Matuszewski M, Ermentrout GB, Clermont G, Parker RS, Keef E, Urbano A, Toapanta FR, Swigon D, Ross TM, Zhang LA
Immunosenescence, an age-related decline in immune function, is a major contributor to morbidity and mortality in the elderly. Older hosts exhibit delayed onset of immunity and prolonged inflammation after an infection, leading to excess damage and greater likelihood of death. Our study applies a rule-based model to infer which components of immune response are most changed in an aged host. Two groups of BALB/c mice (age 12-16 wks and 72-76 wks) were infected at 2 inocula: a survivable 50 PFU dose and a lethal 500 PFU dose. Data were measured at 10 points over 19 days in the sublethal case and 6 points over 7 days in the lethal case, after which all mice had died. Data varies primarily in the onset of immunity, particularly the inflammatory response, which leads to a 2-day delay in clearance of the virus from the older host in the sublethal cohort. We developed a Boolean model to describe the interactions between virus and 21 immune components including cells, chemokines, and cytokines from innate and adaptive immunity. The model identifies distinct sets of rules for each age group using Boolean operators to describe the complex series of interactions that activate and deactivate immune components.

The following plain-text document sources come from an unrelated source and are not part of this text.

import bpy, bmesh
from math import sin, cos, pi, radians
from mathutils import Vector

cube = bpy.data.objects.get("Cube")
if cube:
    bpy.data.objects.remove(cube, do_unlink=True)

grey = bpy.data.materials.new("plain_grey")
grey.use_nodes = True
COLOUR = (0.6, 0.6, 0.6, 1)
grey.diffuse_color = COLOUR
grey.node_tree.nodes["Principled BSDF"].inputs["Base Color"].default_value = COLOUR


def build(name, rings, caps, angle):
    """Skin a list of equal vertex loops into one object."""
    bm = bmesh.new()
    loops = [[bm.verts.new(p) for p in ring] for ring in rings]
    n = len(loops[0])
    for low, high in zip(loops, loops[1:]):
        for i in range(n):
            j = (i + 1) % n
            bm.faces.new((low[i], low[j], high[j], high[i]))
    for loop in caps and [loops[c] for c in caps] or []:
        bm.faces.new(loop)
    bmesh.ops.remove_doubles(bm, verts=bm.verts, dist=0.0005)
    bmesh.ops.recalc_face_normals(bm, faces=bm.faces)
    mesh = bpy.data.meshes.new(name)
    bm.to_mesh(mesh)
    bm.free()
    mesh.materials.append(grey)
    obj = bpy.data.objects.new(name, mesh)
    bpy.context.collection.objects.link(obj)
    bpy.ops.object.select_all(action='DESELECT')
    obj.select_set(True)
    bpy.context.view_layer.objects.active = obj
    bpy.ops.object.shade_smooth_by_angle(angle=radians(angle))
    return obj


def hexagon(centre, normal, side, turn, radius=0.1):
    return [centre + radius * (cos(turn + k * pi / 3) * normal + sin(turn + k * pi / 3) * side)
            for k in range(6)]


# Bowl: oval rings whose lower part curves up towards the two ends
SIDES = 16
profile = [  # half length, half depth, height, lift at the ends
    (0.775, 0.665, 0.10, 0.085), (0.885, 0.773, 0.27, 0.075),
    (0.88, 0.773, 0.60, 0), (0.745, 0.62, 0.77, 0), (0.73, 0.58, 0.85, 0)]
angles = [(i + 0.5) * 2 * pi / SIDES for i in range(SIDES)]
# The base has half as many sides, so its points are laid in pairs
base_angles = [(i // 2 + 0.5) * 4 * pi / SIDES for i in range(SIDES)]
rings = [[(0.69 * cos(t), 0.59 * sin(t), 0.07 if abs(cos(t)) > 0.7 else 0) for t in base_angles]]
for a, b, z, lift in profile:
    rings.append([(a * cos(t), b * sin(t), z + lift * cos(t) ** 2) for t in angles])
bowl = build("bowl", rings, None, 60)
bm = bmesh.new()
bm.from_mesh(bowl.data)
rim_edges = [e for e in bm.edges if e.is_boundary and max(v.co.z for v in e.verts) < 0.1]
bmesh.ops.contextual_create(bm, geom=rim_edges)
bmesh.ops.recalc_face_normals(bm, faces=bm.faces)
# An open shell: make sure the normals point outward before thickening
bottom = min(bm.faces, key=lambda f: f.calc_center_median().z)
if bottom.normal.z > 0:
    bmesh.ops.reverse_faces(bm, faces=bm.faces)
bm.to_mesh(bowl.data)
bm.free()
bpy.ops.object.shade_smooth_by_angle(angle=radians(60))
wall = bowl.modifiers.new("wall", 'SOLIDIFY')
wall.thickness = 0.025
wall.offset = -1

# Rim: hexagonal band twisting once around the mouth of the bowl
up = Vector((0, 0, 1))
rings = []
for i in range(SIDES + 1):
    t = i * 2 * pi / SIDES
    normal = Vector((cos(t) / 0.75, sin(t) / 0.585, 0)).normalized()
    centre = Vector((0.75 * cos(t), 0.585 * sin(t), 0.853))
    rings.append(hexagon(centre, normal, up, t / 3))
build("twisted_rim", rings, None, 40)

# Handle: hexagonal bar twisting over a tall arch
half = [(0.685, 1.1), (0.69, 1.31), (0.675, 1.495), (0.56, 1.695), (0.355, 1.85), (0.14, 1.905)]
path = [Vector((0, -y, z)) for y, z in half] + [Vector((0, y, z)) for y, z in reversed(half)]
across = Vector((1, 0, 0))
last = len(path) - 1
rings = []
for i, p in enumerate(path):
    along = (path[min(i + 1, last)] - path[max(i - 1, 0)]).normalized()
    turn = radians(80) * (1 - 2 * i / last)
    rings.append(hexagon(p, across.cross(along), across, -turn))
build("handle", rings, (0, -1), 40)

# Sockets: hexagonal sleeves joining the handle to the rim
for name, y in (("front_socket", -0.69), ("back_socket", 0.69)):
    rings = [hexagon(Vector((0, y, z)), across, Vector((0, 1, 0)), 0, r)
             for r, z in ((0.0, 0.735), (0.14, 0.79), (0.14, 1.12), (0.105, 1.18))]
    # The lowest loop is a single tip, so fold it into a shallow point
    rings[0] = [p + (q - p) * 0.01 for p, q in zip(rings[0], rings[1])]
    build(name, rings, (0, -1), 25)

Our model accurately simulates the immune response for both ages and both inocula included in the data (95% accurate for younger mice, 94% accurate for older mice), and shows distinct rule choices for the innate immunity arm of the model between younger and aging mice in response to influenza A virus.Importance Influenza virus infection causes high morbidity and mortality every year, especially in the elderly. The elderly tend to have delayed onset of many immune responses, as well as prolonged inflammatory responses, leading to an overall weakened response to infection. Many of the details of immune mechanisms that change with age are currently not well understood. We present a rule-based model of the intra-host immune response to influenza viral infection. The model is fit to experimental data for young and older mice infected with influenza. We generated distinct sets of rules for each age group to capture the temporal differences seen in the immune responses of these mice. These rules describe a network of interactions leading to either clearance of the virus or death of the host, depending on the initial dosage of virus. Our models clearly demonstrate the differences in these two age groups, particularly in the innate immune responses.